Mission Overview

A constellation of identical 3U CubeSats provide sounding (left CubeSat has a temperature profile of a simulated Tropical Cyclone (TC) from a numerical weather prediction (NWP) model) and 12-channel radiometric imagery (center CubeSat has simulated radiances from NWP model and radiative transfer model and the near right CubeSat has a single-channel radiance image of a TC) with a median revisit rate approaching 30 minutes to meet most PATH requirements.
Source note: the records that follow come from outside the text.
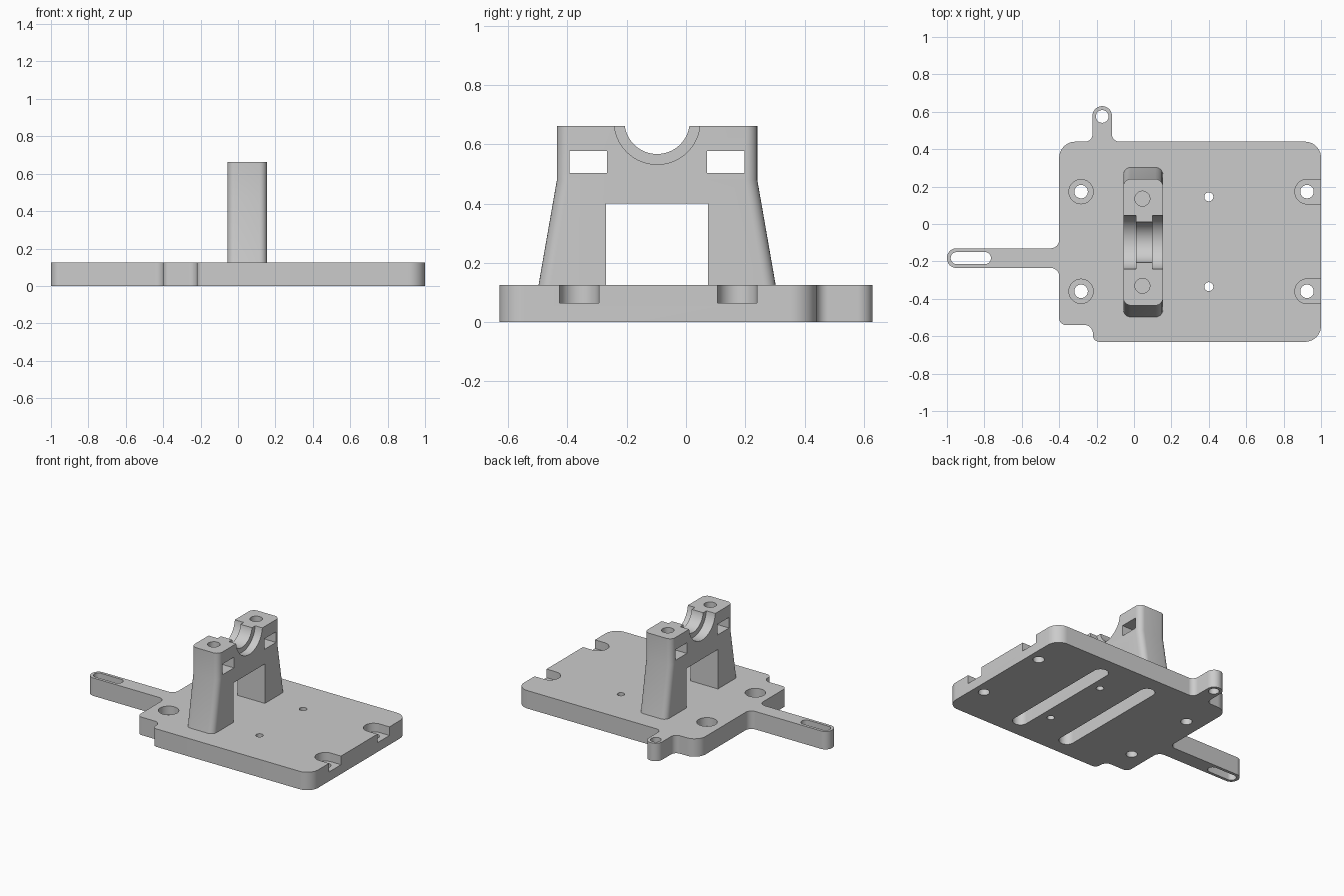
import bpy, bmesh, math
from mathutils import Vector

if "Cube" in bpy.data.objects:
    bpy.data.objects.remove(bpy.data.objects["Cube"])

grey = bpy.data.materials.new("plain_grey")
grey.use_nodes = True
grey.diffuse_color = (0.6, 0.6, 0.6, 1)
grey.node_tree.nodes["Principled BSDF"].inputs["Base Color"].default_value = grey.diffuse_color


def rounded(corners, steps=8):
    """Turn (u, v, radius) corners into an outline with tangent arcs."""
    out = []
    n = len(corners)
    for i, (u, v, r) in enumerate(corners):
        p = Vector((u, v))
        if r == 0:
            out.append(p)
            continue
        a = (Vector(corners[i - 1][:2]) - p).normalized()
        b = (Vector(corners[(i + 1) % n][:2]) - p).normalized()
        half = a.angle(b) / 2
        centre = p + (a + b).normalized() * (r / math.sin(half))
        start = p + a * (r / math.tan(half)) - centre
        end = p + b * (r / math.tan(half)) - centre
        for k in range(steps + 1):
            out.append(centre + start.lerp(end, k / steps).normalized() * r)
    return out


def prism(name, outline, axis, lo, hi):
    """Extrude an outline along z (outline in x, y) or x (outline in y, z)."""
    def place(p, w):
        return (p[0], p[1], w) if axis == "z" else (w, p[0], p[1])
    bm = bmesh.new()
    rings = [[bm.verts.new(place(p, w)) for p in outline] for w in (lo, hi)]
    for ring in rings:
        bm.faces.new(ring)
    n = len(outline)
    for i in range(n):
        j = (i + 1) % n
        bm.faces.new((rings[0][i], rings[0][j], rings[1][j], rings[1][i]))
    bmesh.ops.recalc_face_normals(bm, faces=bm.faces)
    mesh = bpy.data.meshes.new(name)
    bm.to_mesh(mesh)
    bm.free()
    mesh.materials.append(grey)
    obj = bpy.data.objects.new(name, mesh)
    bpy.context.collection.objects.link(obj)
    return obj


def box(u0, u1, v0, v1, r=0):
    return rounded([(u0, v0, r), (u1, v0, r), (u1, v1, r), (u0, v1, r)])


def circle(u, v, r, n=40):
    return [(u + r * math.cos(math.tau * k / n), v + r * math.sin(math.tau * k / n))
            for k in range(n)]


def cut(obj, outline, axis, lo, hi):
    cutter = prism("cutter", outline, axis, lo, hi)
    cutter.hide_render = True
    mod = obj.modifiers.new("cut", "BOOLEAN")
    mod.operation = "DIFFERENCE"
    mod.solver = "EXACT"
    mod.object = cutter
    bpy.context.view_layer.objects.active = obj
    bpy.ops.object.modifier_apply(modifier=mod.name)
    bpy.data.objects.remove(cutter)


def smooth(obj):
    bpy.ops.object.select_all(action="DESELECT")
    obj.select_set(True)
    bpy.context.view_layer.objects.active = obj
    bpy.ops.object.shade_smooth_by_angle(angle=math.radians(25))


TOP = 0.125      # plate thickness
MID = -0.0975    # symmetry line of the tower in y

# Base plate with rear lug, long side arm and notched corner
base = prism("base_plate", rounded([
    (-0.22, -0.63, 0.035), (1, -0.63, 0.085), (1, 0.44, 0.085),
    (-0.118, 0.44, 0.04), (-0.118, 0.63, 0.051), (-0.222, 0.63, 0.051),
    (-0.222, 0.44, 0.04), (-0.4, 0.44, 0.085),
    (-0.4, -0.13, 0.045), (-1, -0.13, 0.05), (-1, -0.235, 0.05),
    (-0.4, -0.235, 0.045), (-0.4, -0.54, 0.035), (-0.22, -0.54, 0.045),
]), "z", 0, TOP)

# Counterbored mounting holes; the +x pair opens through the edge
for y in (-0.36, 0.173):
    cut(base, circle(-0.283, y, 0.065), "z", 0.065, 0.2)
    cut(base, rounded([(0.86, y - 0.066, 0.065), (1.1, y - 0.066, 0),
                       (1.1, y + 0.066, 0), (0.86, y + 0.066, 0.065)]), "z", 0.065, 0.2)
    for x in (-0.283, 0.925):
        cut(base, circle(x, y, 0.036), "z", -0.1, 0.2)

# Small holes, lug hole and arm slot
for y in (-0.335, 0.145):
    cut(base, circle(0.4, y, 0.024), "z", -0.1, 0.2)
cut(base, circle(-0.17, 0.575, 0.034), "z", -0.1, 0.2)
cut(base, box(-0.98, -0.765, -0.215, -0.15, 0.032), "z", -0.1, 0.2)

# Two long blind slots in the underside
for x in (0.14, 0.52):
    cut(base, box(x - 0.05, x + 0.05, MID - 0.44, MID + 0.44, 0.0495), "z", -0.1, 0.09)
smooth(base)

# Bearing tower: tapered legs, straight head
X0, X1 = -0.057, 0.155
H = 0.662
half = [(0.4, TOP), (0.338, 0.48), (0.338, H)]
tower = prism("bearing_tower", [(MID + d, z) for d, z in half]
              + [(MID - d, z) for d, z in reversed(half)], "x", X0, X1)

# Round the upright outer edges
bm = bmesh.new()
bm.from_mesh(tower.data)
upright = [e for e in bm.edges
           if abs(e.verts[0].co.x - e.verts[1].co.x) < 0.001
           and (e.verts[0].co.y - MID) * (e.verts[1].co.y - MID) > 0]
bmesh.ops.bevel(bm, geom=upright, offset=0.04, segments=6, profile=0.5, affect="EDGES")
bm.to_mesh(tower.data)
bm.free()

# Opening between the legs
cut(tower, box(MID - 0.1725, MID + 0.1725, 0, 0.4), "x", -0.3, 0.4)

# Nut windows and bolt holes
for side in (-1, 1):
    a, b = sorted((MID + side * 0.169, MID + side * 0.295))
    cut(tower, box(a, b, 0.503, 0.577), "x", -0.3, 0.4)
    cut(tower, circle(0.045, MID + side * 0.233, 0.04), "z", 0.47, 0.8)

# Half-round bearing seat: narrow rib with wider recesses on both faces
cut(tower, circle(MID, 0.677, 0.11, 64), "x", -0.3, 0.4)
cut(tower, circle(MID, 0.677, 0.145, 64), "x", -0.3, 0.012)
cut(tower, circle(MID, 0.677, 0.145, 64), "x", 0.1, 0.4)
smooth(tower)
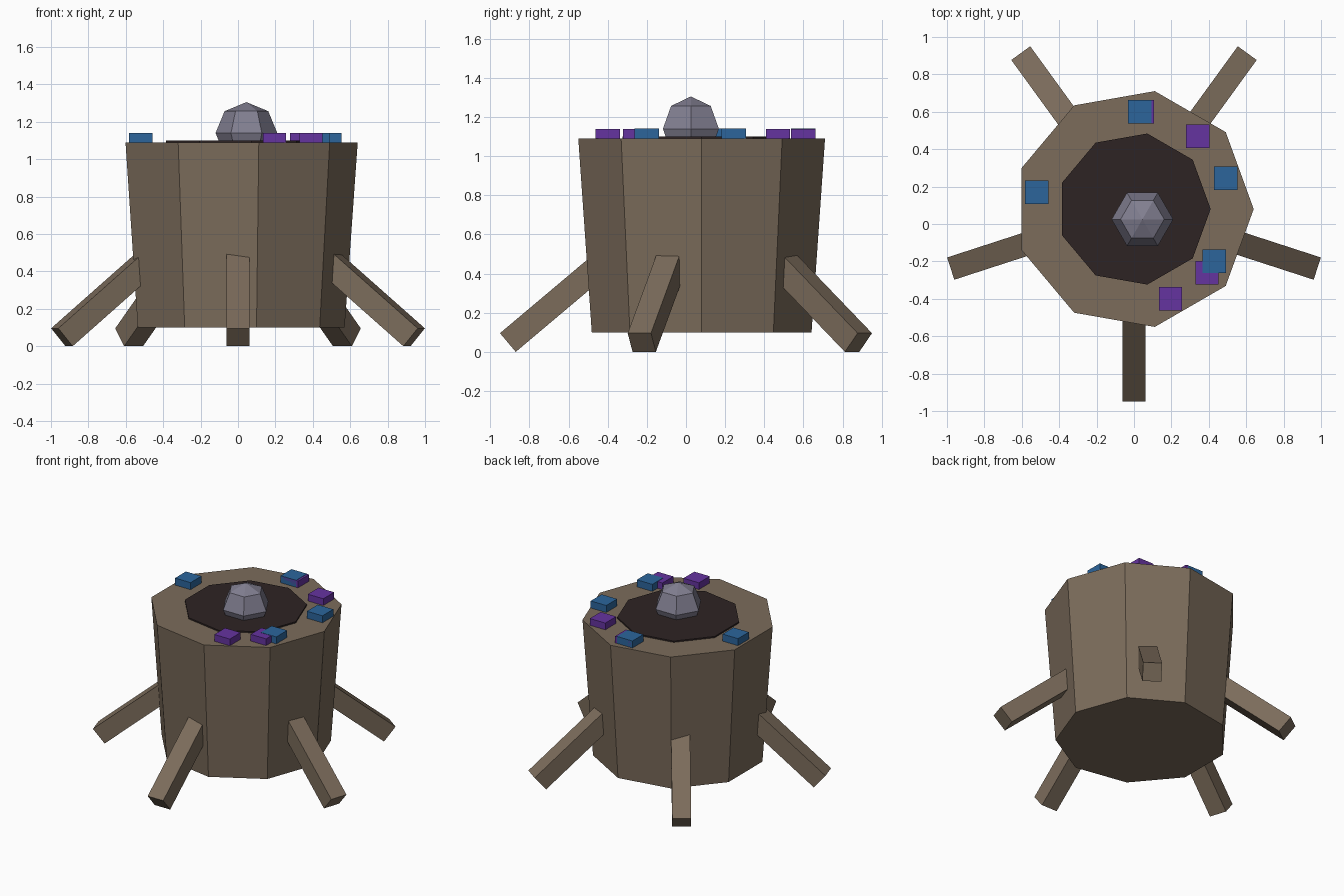
import bpy
import bmesh
from math import sin, cos, tau, radians
from mathutils import Vector, Matrix

if "Cube" in bpy.data.objects:
    bpy.data.objects.remove(bpy.data.objects["Cube"], do_unlink=True)


def material(name, rgb):
    m = bpy.data.materials.new(name)
    m.use_nodes = True
    m.diffuse_color = (*rgb, 1)
    bsdf = m.node_tree.nodes["Principled BSDF"]
    bsdf.inputs["Base Color"].default_value = (*rgb, 1)
    bsdf.inputs["Roughness"].default_value = 0.9
    return m


bark = material("bark brown", (0.2, 0.15, 0.105))
dark = material("dark liquid", (0.027, 0.017, 0.017))
stone = material("grey crystal", (0.22, 0.21, 0.28))
blue = material("blue", (0.025, 0.13, 0.33))
purple = material("purple", (0.13, 0.033, 0.35))


def finish(name, bm, mat):
    bmesh.ops.recalc_face_normals(bm, faces=bm.faces)
    mesh = bpy.data.meshes.new(name)
    bm.to_mesh(mesh)
    bm.free()
    mesh.materials.append(mat)
    ob = bpy.data.objects.new(name, mesh)
    bpy.context.collection.objects.link(ob)
    return ob


def lathe(name, profile, sides, centre, mat):
    """Stack flat-sided rings of (radius, z) and cap both ends."""
    bm = bmesh.new()
    rings = [[bm.verts.new((centre[0] + r * cos(tau * i / sides),
                            centre[1] + r * sin(tau * i / sides), z))
              for i in range(sides)] for r, z in profile]
    for low, high in zip(rings, rings[1:]):
        for i in range(sides):
            j = (i + 1) % sides
            bm.faces.new((low[i], low[j], high[j], high[i]))
    bm.faces.new(rings[0])
    bm.faces.new(rings[-1])
    bmesh.ops.remove_doubles(bm, verts=bm.verts, dist=0.0005)
    return finish(name, bm, mat)


def box(name, size, matrix, mat):
    bm = bmesh.new()
    bmesh.ops.create_cube(bm, size=1, matrix=matrix @ Matrix.Diagonal((*size, 1)))
    return finish(name, bm, mat)


# Nine-sided trunk with a thin dark disc on top
CENTRE = Vector((0, 0.08, 0))
lathe("trunk", [(0.57, 0.1), (0.64, 1.09)], 9, CENTRE, bark)
lathe("dark_disc", [(0.41, 1.08), (0.41, 1.1)], 9, CENTRE, dark)

# Faceted crystal: a coarse sphere half sunk in the disc
R = 0.165
lathe("crystal",
      [(max(R * cos(radians(a)), 0.0001), 1.14 + R * sin(radians(a)))
       for a in (-90, -45, 0, 45, 90)], 6, (0.045, 0.025), stone)

# Five slanted root legs spread around the trunk
TILT, LENGTH, WIDTH = 0.7, 0.75, 0.125
for k in range(5):
    middle = Vector((0.99 - LENGTH / 2 * cos(TILT), 0,
                     0.048 + LENGTH / 2 * sin(TILT)))
    spin = Matrix.Rotation(tau * k / 5 - tau / 4, 4, "Z")
    place = (Matrix.Translation(CENTRE) @ spin @ Matrix.Translation(middle)
             @ Matrix.Rotation(TILT, 4, "Y"))
    box(f"root_leg_{k + 1}", (LENGTH, WIDTH, WIDTH), place, bark)

# Small coloured blocks scattered on the rim
blocks = {
    "blue": (blue, 1.141, [(0.03, 0.6), (-0.52, 0.17), (0.49, 0.245), (0.43, -0.2)]),
    "purple": (purple, 1.139, [(0.045, 0.6), (0.34, 0.47), (0.39, -0.26), (0.195, -0.4)]),
}
for label, (mat, top, spots) in blocks.items():
    for n, (x, y) in enumerate(spots):
        box(f"{label}_block_{n + 1}", (0.125, 0.125, 0.06),
            Matrix.Translation((x, y, top - 0.03)), mat)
The Time-Resolved Observations of Precipitation structure and storm Intensity with a Constellation of Smallsats (TROPICS) mission will provide rapid-refresh microwave measurements over the tropics that can be used to observe the thermodynamics of the troposphere and precipitation structure for storm systems at the mesoscale and synoptic scale over the entire storm lifecycle. TROPICS comprises a constellation of CubeSats in three low-Earth orbital planes. Each CubeSat will host a high-performance radiometer scanning across the satellite track at 30 RPM to provide temperature profiles using seven channels near the 118.75 GHz oxygen absorption line, water vapor profiles using 3 channels near the 183 GHz water vapor absorption line, imagery in a single channel near 90 GHz for precipitation measurements, and a single channel at 206 GHz for cloud ice measurements.
This observing system offers an unprecedented combination of horizontal and temporal resolution to measure environmental and inner-core conditions for tropical cyclones (TCs) on a nearly global scale and is a profound leap forward in the temporal resolution of several key parameters needed for detailed study of high-impact meteorological events (TCs being the primary emphasis in this proposal). TROPICS will demonstrate that a constellation approach to earth Science can provide improved resolution, configurable coverage (tropics, near global, or global), flexibility, reliability, and launch access at extremely low cost, thereby serving as a model for future missions. <


NASA TROPICS Early Adopters Program

TROPICS Applications Workshop Report